Systems: A GOP that profits from gridlock and flourishes under voter disaffection. An electoral system that has twice in less than two decades disenfranchised the will of a majority of Americans. A media so enamored of its objectivity it marinades in false equivalences. A party apparatus hell-bent on a painless coronation rather than a fair competition.
Denial sets in: I won’t bear the burden of Obamacare being repealed, state security forces occupying my neighborhood, my religion becoming criminalized, or violence against my body normalized. Sure, my quantitative social science research agenda has just spectacularly failed one of its most prominent and important tests, but I can eat that crow for the rest of my professional career. At the end of the day I’m a straight, white, male college professor: I’ll be comparatively fine under a Trump administration. After all, things have been going pretty great for people like me since 2008! Ok, more like before 1492.
Bargaining begins: Maybe there’s something to be salvaged from his proposed policies? Maybe crazy will moderate itself once the gravity of the office sinks in? Maybe his brand of populism will still fracture the coalition of teahadists, chickenhawks, and culture warriors? Maybe this is an opportunity for Democrats to get their own house in order and pursue an “aggressive progressive” agenda for once?
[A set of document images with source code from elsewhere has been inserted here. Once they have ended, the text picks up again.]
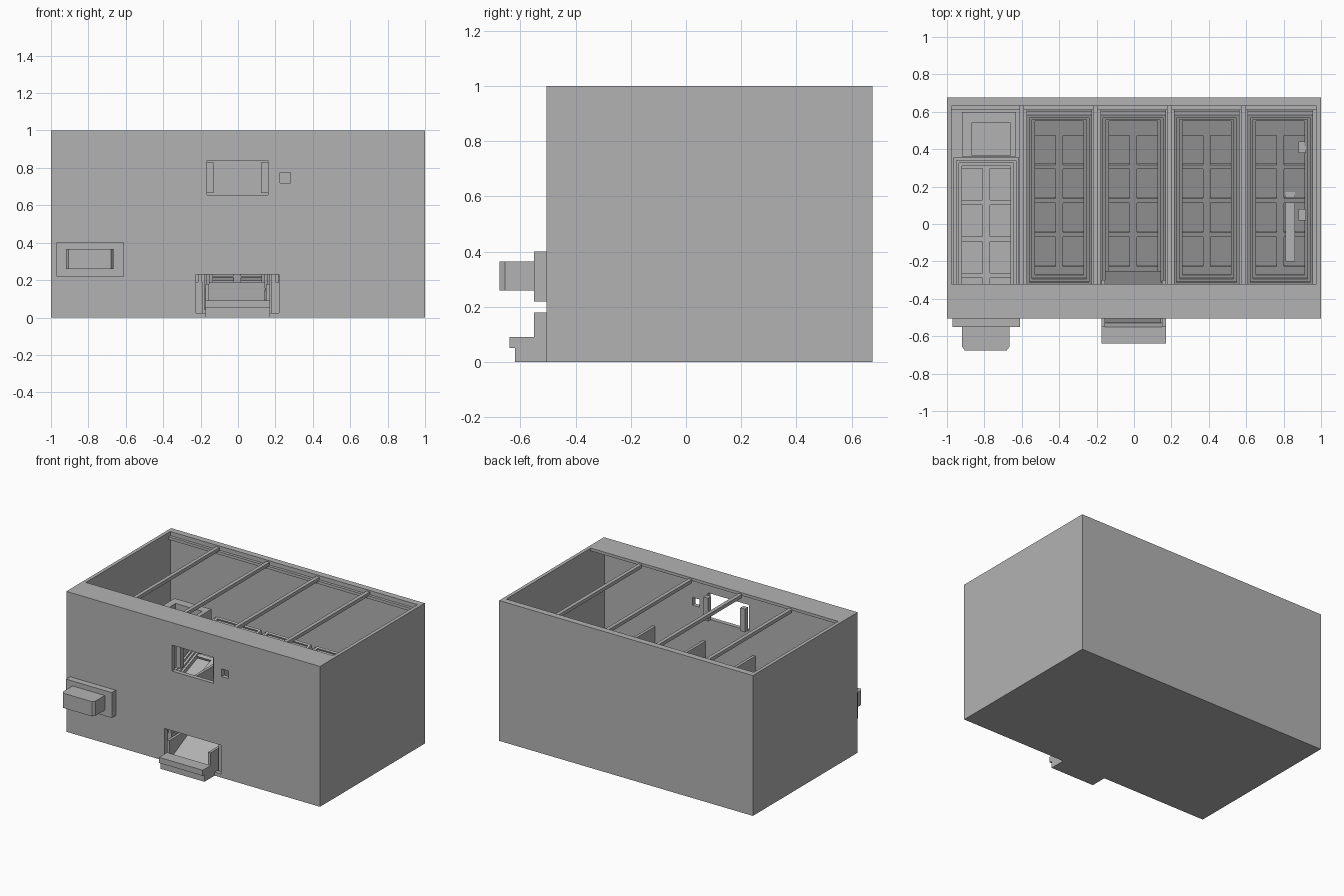
import bpy, bmesh, math
from mathutils import Matrix, Vector

if "Cube" in bpy.data.objects:
    bpy.data.objects.remove(bpy.data.objects["Cube"])

grey = bpy.data.materials.new("plain_grey")
grey.use_nodes = True
grey.diffuse_color = (0.45, 0.45, 0.45, 1)
grey.node_tree.nodes["Principled BSDF"].inputs["Base Color"].default_value = (0.45, 0.45, 0.45, 1)


def finish(name, bm, matrix=None):
    bmesh.ops.recalc_face_normals(bm, faces=bm.faces)
    mesh = bpy.data.meshes.new(name)
    bm.to_mesh(mesh)
    bm.free()
    mesh.materials.append(grey)
    obj = bpy.data.objects.new(name, mesh)
    if matrix:
        obj.matrix_world = matrix
    bpy.context.collection.objects.link(obj)
    return obj


def box(name, x, y, z, matrix=None):
    """Box from (low, high) pairs."""
    bm = bmesh.new()
    bmesh.ops.create_cube(bm, size=1)
    for v in bm.verts:
        v.co = [(r[0] + r[1]) / 2 + c * (r[1] - r[0]) for r, c in zip((x, y, z), v.co)]
    return finish(name, bm, matrix)


def prism(name, points, place, extrude):
    """Extruded polygon; place maps a 2D point to 3D."""
    bm = bmesh.new()
    face = bm.faces.new([bm.verts.new(place(*p)) for p in points])
    ext = bmesh.ops.extrude_face_region(bm, geom=[face])
    bmesh.ops.translate(bm, vec=extrude, verts=[v for v in ext["geom"] if isinstance(v, bmesh.types.BMVert)])
    return finish(name, bm)


def pierced_panel(name, u, v, holes, place, extrude, matrix=None):
    """Flat panel with rectangular holes (u0, u1, v0, v1)."""
    us = sorted({*u, *(c for h in holes for c in h[:2])})
    vs = sorted({*v, *(c for h in holes for c in h[2:])})
    bm = bmesh.new()
    grid = {(a, b): bm.verts.new(place(a, b)) for a in us for b in vs}
    for a0, a1 in zip(us, us[1:]):
        for b0, b1 in zip(vs, vs[1:]):
            a, b = (a0 + a1) / 2, (b0 + b1) / 2
            if not any(h[0] < a < h[1] and h[2] < b < h[3] for h in holes):
                bm.faces.new([grid[p] for p in ((a0, b0), (a1, b0), (a1, b1), (a0, b1))])
    ext = bmesh.ops.extrude_face_region(bm, geom=bm.faces[:])
    bmesh.ops.translate(bm, vec=extrude, verts=[w for w in ext["geom"] if isinstance(w, bmesh.types.BMVert)])
    bmesh.ops.dissolve_limit(bm, angle_limit=0.01, verts=bm.verts, edges=bm.edges)
    return finish(name, bm, matrix)


# Cabinet shell
FRONT, BACK, LIP, REAR = -0.505, 0.675, -0.32, 0.63
box("cabinet_floor", (-1, 1), (FRONT, BACK), (0, 0.02))
box("back_wall", (-1, 1), (REAR, BACK), (0, 1))
for side, s in (("left", 1), ("right", -1)):
    box(side + "_wall", sorted((s * 0.975, s)), (FRONT, BACK), (0, 1))
pierced_panel("front_wall", (-1, 1), (0, 1),
              [(-0.165, 0.16, 0.655, 0.84), (0.225, 0.28, 0.72, 0.775), (-0.225, 0.22, 0.025, 0.23)],
              lambda x, z: (x, FRONT, z), Vector((0, 0.03, 0)))
box("front_top_ledge", (-1, 1), (FRONT, LIP), (0.98, 1))
box("back_rim", (-0.975, 0.975), (0.61, REAR), (0.95, 0.97))

# Dividers and top beams between the bays
for i, x in enumerate((-0.6, -0.205, 0.19, 0.585)):
    box(f"top_beam_{i}", (x - 0.013, x + 0.013), (LIP, REAR), (0.965, 0.99))
    box(f"divider_{i}", (x - 0.01, x + 0.01), (-0.475, REAR), (0.02, 0.49))

# Window posts
for i, x in enumerate((-0.148, 0.142)):
    box(f"window_post_{i}", (x - 0.018, x + 0.018), (-0.46, -0.425), (0.665, 0.83))


def tray(name, x, y, z, length, tilt, rows):
    """Framed tray with two columns of pockets."""
    m = Matrix.Translation((x, y, z)) @ Matrix.Rotation(tilt, 4, "X")
    w, h = 0.175, length / 2
    pitch = 0.195
    holes = []
    for r in range(rows):
        c = (r - (rows - 1) / 2) * pitch - 0.02
        for s in (-1, 1):
            a, b = sorted((s * 0.02, s * 0.135))
            holes.append((a, b, c - 0.085, c + 0.085))
    pierced_panel(name + "_grid", (-w, w), (-h, h), holes,
                  lambda a, b: (a, b, 0), Vector((0, 0, 0.02)), m)
    box(name + "_base", (-w, w), (-h, h), (-0.06, -0.045), m)
    for step, (inset, top) in enumerate(((0, 0.06), (0.015, 0.045), (0.03, 0.03))):
        a, b = w - inset, h - inset
        pierced_panel(f"{name}_rim_{step}", (-a, a), (-b, b),
                      [(0.015 - a, a - 0.015, 0.015 - b, b - 0.015)],
                      lambda p, q: (p, q, 0), Vector((0, 0, top)), m)


# Four sloping trays and one level tray
for i, x in enumerate((-0.4, -0.005, 0.388, 0.782)):
    tray(f"sloping_tray_{i}", x, 0.15, 0.28, 0.98, math.radians(22), 4)
tray("level_tray", -0.79, -0.06, 0.3, 0.83, 0, 4)

# Block behind the level tray
pierced_panel("rear_block", (-0.92, -0.63), (0.36, 0.6), [(-0.87, -0.66, 0.37, 0.54)],
              lambda x, y: (x, y, 0.02), Vector((0, 0, 0.53)))
box("rear_block_base", (-0.92, -0.63), (0.36, 0.6), (0.02, 0.4))

# Fittings on the last tray
box("guide_strip", (0.81, 0.86), (-0.2, 0.48), (0.2, 0.24))
for i, y in enumerate((0.05, 0.41)):
    box(f"guide_peg_{i}", (0.88, 0.92), (y - 0.03, y + 0.03), (0.2, 0.42))

# Side hatch with a bevelled drawer front
box("hatch_plate", (-0.97, -0.61), (-0.55, FRONT), (0.22, 0.4))
prism("hatch_drawer",
      [(-0.92, -0.55), (-0.92, -0.655), (-0.905, -0.675), (-0.68, -0.675), (-0.665, -0.655), (-0.665, -0.55)],
      lambda x, y: (x, y, 0.26), Vector((0, 0, 0.105)))

# Pick-up chute in the lower opening
prism("chute_front", [(-0.4, 0), (-0.62, 0), (-0.62, 0.05), (-0.64, 0.05), (-0.64, 0.09), (-0.55, 0.09),
                      (-0.53, 0.04), (-0.4, 0.04)],
      lambda y, z: (-0.175, y, z), Vector((0.345, 0, 0)))
prism("chute_slope", [(-0.53, 0.03), (-0.53, 0.05), (-0.25, 0.19), (-0.25, 0.03)],
      lambda y, z: (-0.155, y, z), Vector((0.3, 0, 0)))
for i, x in enumerate((-0.165, 0.16)):
    box(f"chute_cheek_{i}", (x - 0.01, x + 0.01), (-0.55, -0.3), (0, 0.18))
for i, x in enumerate((-0.207, 0.202)):
    box(f"chute_jamb_{i}", (x - 0.017, x + 0.017), (-0.475, -0.44), (0.02, 0.19))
Maybe this sets up a huge wave election in 2020 when we can dismantle the gerrymandering of 2010?
The earth hasn’t yet made a full rotation, so I’m a long way from getting through the depression or acceptance stages of grieving. But I will redouble my efforts in the next four years to support organizations like the ACLU, Planned Parenthood, NAACP, and RAINN to limit the damage a Trump administration is poised to inflict on our democracy. And while the 2018 mid-term election is already poised to deliver a super-majority to the GOP, I will dedicate myself until then to fighting for once instead of cynically screeching from the sidelines. It’s time to take our country back.